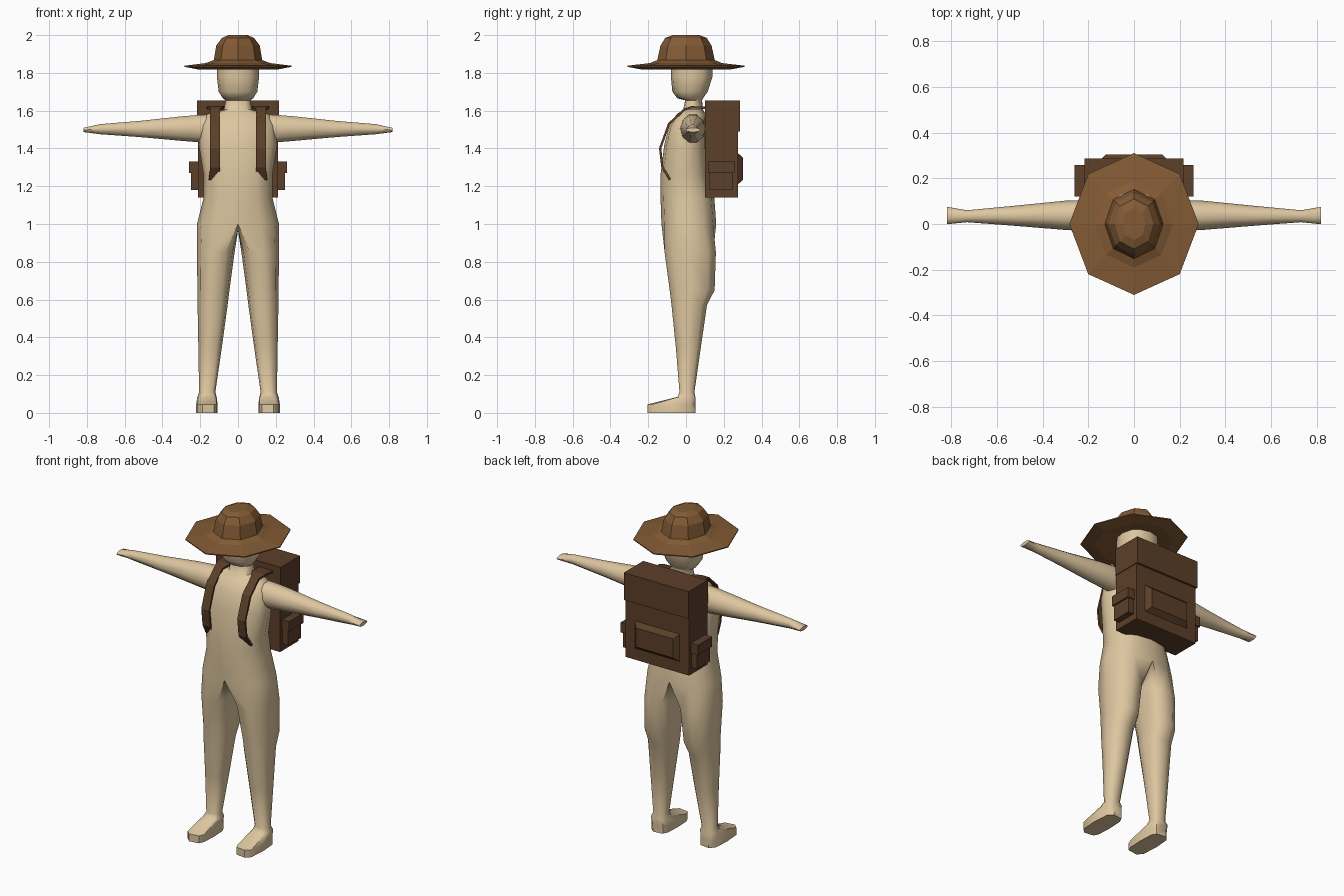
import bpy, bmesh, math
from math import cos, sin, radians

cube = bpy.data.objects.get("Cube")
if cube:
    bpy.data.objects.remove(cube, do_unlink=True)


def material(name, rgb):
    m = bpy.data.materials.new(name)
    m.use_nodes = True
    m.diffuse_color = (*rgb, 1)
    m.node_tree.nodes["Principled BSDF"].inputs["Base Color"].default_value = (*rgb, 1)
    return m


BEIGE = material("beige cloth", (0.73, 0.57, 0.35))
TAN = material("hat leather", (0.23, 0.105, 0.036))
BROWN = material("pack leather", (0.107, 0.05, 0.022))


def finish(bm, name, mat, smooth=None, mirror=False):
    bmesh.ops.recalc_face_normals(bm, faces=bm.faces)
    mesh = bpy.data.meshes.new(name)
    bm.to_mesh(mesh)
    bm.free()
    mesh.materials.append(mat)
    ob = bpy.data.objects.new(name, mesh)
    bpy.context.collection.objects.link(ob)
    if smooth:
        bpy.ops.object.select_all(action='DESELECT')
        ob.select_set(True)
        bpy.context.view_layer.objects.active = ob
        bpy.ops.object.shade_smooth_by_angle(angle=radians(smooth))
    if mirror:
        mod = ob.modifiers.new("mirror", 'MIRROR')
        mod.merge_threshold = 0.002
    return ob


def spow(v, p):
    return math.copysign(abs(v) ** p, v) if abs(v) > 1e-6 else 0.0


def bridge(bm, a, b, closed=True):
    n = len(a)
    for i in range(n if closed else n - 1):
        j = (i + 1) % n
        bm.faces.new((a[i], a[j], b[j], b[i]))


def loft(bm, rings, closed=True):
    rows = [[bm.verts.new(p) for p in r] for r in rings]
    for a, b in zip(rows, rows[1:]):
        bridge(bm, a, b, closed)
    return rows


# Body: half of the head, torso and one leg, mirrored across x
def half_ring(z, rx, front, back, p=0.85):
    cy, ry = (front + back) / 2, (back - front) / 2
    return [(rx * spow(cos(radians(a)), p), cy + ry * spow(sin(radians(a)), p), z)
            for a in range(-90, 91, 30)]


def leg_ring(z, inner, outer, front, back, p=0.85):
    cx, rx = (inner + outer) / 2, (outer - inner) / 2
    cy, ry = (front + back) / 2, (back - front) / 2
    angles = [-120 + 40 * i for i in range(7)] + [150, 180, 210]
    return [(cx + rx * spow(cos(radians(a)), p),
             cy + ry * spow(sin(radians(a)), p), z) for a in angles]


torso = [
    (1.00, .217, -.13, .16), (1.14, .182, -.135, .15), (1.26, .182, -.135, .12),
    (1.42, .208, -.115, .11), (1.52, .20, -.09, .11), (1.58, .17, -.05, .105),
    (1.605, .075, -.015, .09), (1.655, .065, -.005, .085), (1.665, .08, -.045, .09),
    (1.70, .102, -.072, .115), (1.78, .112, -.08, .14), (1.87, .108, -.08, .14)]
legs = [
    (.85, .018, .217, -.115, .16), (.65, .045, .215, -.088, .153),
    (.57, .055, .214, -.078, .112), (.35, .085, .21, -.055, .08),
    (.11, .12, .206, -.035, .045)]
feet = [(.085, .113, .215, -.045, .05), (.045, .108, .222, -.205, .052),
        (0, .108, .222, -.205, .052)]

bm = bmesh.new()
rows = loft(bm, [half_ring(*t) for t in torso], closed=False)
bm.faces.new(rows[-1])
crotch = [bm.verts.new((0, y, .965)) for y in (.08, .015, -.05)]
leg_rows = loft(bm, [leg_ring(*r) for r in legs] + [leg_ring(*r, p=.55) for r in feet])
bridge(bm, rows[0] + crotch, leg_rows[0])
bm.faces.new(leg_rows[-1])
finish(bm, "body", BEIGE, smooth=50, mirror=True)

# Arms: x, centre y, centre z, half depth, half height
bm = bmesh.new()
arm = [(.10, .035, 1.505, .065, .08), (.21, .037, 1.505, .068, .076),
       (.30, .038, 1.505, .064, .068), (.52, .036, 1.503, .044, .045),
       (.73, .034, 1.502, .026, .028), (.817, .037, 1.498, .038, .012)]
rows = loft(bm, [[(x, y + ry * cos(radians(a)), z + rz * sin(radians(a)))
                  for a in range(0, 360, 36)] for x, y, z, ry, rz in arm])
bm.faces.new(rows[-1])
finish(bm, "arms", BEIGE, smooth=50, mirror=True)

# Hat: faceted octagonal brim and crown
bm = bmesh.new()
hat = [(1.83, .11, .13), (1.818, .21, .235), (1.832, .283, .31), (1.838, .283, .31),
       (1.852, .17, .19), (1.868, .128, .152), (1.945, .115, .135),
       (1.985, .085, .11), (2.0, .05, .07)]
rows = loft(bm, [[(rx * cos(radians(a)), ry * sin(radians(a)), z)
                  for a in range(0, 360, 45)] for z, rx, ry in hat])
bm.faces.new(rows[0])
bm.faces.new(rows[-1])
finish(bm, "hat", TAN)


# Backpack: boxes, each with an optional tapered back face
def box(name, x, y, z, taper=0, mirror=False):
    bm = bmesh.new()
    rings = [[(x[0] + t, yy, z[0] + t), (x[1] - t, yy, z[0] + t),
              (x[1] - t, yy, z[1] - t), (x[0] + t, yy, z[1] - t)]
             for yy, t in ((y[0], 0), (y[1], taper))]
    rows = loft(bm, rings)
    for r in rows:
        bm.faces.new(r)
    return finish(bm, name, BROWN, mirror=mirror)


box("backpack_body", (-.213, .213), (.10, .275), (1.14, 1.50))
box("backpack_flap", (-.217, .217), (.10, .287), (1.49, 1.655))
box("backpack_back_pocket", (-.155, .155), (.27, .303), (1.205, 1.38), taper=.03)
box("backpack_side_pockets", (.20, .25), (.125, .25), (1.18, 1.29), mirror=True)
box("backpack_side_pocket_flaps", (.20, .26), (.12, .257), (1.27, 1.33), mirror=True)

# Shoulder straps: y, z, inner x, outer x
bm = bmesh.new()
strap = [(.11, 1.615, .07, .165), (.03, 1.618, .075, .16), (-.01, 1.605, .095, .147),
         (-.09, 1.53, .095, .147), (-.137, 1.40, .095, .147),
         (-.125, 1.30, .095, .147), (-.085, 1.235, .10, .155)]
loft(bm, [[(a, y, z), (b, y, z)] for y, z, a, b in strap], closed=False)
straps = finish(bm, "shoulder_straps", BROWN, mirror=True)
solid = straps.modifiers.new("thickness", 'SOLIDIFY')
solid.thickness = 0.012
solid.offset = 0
= = = =
◆ EXERCISE INSTRUCTIONS: Lines with "faces": copy every one of them from the listing above.

◆ RESPONSE BOX:
    bmesh.ops.recalc_face_normals(bm, faces=bm.faces)
        bm.faces.new((a[i], a[j], b[j], b[i]))
bm.faces.new(rows[-1])
bm.faces.new(leg_rows[-1])
bm.faces.new(rows[-1])
bm.faces.new(rows[0])
bm.faces.new(rows[-1])
        bm.faces.new(r)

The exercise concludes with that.